The four new appointees join two Wharton administration veterans. Brian Collins, who currently serves as director of the finance division, will take on the new title of chief financial officer, while Toney Armstrong will maintain his title as director of police services on an interim basis.

The structure of Strickland’s administration – with the six appointees reporting directly to him – is a departure from Wharton’s setup, which included a chief administrative officer instead of a chief operating officer.

Under the CAO model, division directors report to the chief administrative officer, who manages the day-to-day affairs of city government. The CAO then takes items to the mayor, with the mayor taking on a broader policy and projects vision.

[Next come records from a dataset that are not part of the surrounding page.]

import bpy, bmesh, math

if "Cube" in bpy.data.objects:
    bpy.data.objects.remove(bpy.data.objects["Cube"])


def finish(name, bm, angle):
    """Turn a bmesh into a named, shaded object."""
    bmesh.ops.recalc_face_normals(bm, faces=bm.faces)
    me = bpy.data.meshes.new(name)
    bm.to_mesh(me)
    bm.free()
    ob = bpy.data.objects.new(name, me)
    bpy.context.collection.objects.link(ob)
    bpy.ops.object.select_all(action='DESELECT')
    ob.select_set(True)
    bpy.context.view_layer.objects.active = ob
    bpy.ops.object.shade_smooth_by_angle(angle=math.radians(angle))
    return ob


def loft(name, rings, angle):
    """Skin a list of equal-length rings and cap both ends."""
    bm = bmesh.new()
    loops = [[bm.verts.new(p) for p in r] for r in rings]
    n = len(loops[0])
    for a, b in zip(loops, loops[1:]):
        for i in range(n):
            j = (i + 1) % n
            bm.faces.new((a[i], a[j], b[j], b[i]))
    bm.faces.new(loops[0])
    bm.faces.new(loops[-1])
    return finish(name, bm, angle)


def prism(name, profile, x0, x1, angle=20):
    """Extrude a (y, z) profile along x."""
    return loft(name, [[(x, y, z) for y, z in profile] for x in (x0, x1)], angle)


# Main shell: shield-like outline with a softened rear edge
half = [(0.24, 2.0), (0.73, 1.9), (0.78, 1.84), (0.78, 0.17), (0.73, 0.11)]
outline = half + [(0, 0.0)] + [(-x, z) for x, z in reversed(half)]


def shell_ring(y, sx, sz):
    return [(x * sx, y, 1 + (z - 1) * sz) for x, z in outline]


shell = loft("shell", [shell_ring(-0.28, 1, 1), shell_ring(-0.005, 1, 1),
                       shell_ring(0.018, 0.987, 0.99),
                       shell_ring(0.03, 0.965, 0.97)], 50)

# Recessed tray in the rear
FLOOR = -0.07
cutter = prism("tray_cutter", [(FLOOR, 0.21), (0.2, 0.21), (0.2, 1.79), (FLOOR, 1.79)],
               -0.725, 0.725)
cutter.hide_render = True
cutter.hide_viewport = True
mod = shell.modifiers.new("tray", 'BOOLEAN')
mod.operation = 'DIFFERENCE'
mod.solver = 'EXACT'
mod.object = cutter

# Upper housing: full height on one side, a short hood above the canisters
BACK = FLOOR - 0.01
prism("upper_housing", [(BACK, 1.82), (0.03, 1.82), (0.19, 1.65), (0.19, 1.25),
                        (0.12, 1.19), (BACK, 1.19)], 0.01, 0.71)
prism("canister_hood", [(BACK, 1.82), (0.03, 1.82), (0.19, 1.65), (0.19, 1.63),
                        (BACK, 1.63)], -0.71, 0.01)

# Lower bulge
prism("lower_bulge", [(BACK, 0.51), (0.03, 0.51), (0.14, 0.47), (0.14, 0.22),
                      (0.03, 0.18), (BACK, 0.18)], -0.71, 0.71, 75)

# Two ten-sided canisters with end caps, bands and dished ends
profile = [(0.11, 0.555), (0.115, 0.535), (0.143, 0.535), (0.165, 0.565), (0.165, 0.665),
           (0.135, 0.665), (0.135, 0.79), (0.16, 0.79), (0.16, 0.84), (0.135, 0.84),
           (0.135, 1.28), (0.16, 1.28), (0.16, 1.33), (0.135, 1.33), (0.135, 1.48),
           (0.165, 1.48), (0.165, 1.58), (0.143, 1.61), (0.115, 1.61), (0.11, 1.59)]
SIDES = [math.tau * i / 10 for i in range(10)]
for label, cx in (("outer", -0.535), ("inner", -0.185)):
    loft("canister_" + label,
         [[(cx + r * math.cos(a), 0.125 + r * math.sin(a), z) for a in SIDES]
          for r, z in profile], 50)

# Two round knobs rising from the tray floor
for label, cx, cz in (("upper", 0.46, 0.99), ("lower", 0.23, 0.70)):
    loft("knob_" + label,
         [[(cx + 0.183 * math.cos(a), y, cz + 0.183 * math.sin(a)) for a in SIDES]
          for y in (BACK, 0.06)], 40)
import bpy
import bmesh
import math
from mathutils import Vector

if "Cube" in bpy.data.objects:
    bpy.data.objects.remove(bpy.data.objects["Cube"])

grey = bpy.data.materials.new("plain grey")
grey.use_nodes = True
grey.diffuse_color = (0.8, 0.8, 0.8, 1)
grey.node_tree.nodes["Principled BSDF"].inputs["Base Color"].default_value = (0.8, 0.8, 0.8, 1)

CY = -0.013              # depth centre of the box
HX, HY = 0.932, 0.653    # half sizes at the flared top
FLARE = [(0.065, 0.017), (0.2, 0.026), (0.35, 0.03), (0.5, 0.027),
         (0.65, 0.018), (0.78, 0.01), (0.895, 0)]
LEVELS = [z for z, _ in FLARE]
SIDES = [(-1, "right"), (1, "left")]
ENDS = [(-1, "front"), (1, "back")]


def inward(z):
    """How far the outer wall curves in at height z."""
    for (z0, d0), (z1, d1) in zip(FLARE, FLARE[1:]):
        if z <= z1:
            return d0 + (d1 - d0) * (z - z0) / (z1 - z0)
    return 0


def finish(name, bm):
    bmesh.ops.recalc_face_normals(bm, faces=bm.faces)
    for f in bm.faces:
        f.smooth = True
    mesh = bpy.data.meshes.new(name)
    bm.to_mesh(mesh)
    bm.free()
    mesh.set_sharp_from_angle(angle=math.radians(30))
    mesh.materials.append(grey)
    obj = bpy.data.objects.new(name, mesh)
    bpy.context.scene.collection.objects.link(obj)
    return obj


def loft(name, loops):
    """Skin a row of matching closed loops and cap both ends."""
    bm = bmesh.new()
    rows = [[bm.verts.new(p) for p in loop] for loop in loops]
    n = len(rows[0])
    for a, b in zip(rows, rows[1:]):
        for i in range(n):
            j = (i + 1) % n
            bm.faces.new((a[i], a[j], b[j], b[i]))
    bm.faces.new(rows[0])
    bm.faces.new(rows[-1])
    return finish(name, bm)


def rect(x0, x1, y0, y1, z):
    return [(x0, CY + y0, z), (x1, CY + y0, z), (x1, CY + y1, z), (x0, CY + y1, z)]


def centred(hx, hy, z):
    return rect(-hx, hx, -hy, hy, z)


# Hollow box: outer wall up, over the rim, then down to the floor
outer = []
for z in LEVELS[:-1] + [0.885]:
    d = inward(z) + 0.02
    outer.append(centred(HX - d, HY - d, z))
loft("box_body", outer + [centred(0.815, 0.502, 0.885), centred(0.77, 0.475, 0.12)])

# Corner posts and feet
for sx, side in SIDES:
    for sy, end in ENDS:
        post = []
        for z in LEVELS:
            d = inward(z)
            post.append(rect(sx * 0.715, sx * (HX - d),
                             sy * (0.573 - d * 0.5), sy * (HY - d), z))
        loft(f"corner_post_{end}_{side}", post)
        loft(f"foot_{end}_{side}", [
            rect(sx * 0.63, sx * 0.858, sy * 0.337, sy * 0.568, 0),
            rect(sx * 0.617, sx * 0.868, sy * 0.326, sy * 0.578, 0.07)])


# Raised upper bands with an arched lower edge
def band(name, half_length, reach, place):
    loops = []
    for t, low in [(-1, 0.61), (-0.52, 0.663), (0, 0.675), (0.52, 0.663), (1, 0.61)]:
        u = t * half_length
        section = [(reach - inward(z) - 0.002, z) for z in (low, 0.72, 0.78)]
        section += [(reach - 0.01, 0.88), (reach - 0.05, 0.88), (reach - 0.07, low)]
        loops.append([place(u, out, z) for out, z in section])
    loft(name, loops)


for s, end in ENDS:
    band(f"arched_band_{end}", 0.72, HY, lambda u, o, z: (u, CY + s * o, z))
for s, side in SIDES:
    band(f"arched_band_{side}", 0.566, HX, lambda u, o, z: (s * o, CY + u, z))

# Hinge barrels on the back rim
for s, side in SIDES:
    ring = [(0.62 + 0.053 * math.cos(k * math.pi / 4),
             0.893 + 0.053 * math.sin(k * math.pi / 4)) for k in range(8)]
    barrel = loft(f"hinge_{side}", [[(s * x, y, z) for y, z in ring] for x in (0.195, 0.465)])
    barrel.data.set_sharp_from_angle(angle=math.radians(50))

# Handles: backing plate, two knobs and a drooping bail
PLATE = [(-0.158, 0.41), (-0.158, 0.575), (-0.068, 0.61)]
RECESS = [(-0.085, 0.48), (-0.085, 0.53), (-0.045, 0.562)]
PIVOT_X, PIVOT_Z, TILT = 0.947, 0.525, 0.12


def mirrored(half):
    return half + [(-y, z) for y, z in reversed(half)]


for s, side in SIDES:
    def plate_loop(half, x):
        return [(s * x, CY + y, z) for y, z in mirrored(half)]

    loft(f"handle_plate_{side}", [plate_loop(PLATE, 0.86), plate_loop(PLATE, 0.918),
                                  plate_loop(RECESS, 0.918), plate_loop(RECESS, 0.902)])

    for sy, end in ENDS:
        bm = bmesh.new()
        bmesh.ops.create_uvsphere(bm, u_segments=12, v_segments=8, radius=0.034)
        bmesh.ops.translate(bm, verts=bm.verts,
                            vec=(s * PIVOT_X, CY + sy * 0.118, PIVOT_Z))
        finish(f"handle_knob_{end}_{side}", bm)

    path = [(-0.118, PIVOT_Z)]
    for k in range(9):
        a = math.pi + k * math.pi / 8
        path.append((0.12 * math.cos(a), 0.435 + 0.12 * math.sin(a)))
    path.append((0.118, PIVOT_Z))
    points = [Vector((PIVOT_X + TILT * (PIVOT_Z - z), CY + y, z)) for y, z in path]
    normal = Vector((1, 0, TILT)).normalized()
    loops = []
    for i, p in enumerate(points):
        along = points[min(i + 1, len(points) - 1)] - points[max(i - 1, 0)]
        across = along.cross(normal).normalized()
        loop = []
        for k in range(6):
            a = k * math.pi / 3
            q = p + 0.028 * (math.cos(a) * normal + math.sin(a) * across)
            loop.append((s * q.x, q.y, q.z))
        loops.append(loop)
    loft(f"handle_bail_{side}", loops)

That style of leadership became a crucial issue in the 2015 mayoral race. Throughout the campaign year, Wharton was forced to deal with the aftermath of initiatives and projects he handed off to those in his inner circle only to discover later they often were not pursued in a detailed way.

“This restructuring will allow me to have a more hands-on approach in directing city government, and is aligned with my commitment to transparency,” Strickland said in a written statement.

He said making the police director a position that reports directly to the mayor is “only natural for me,” given his campaign’s emphasis on crime.

In November, Strickland announced he would appoint interim public works director Robert Knecht into that role on a permanent basis. He also announced plans to reappoint four current directors: general services division director Antonio Adams, information services director Brent Nair, libraries director Keenon McCloy, and Workforce Investment Network executive director Kevin Woods.

None of those positions is among the “chief” roles that report directly to the mayor.

Strickland has also said Memphis fire director Mike Putt, parks and neighborhoods director Janet Hooks and city engineer John Cameron would not be reappointed. He did not indicate whether that was their choice or his. Cameron had indicated soon after the Oct. 8 election that he would not seek reappointment.

Also still to come is a report by Strickland’s transition team on Dec. 16 at the University of Memphis. The team is expected to make recommendations on goals to pursue during Strickland’s tenure and how to go about meeting those goals.

PROPERTY SALES 28 290 16,197
MORTGAGES 33 165 10,087
BUILDING PERMITS 184 608 38,544
BANKRUPTCIES 33 125 7,597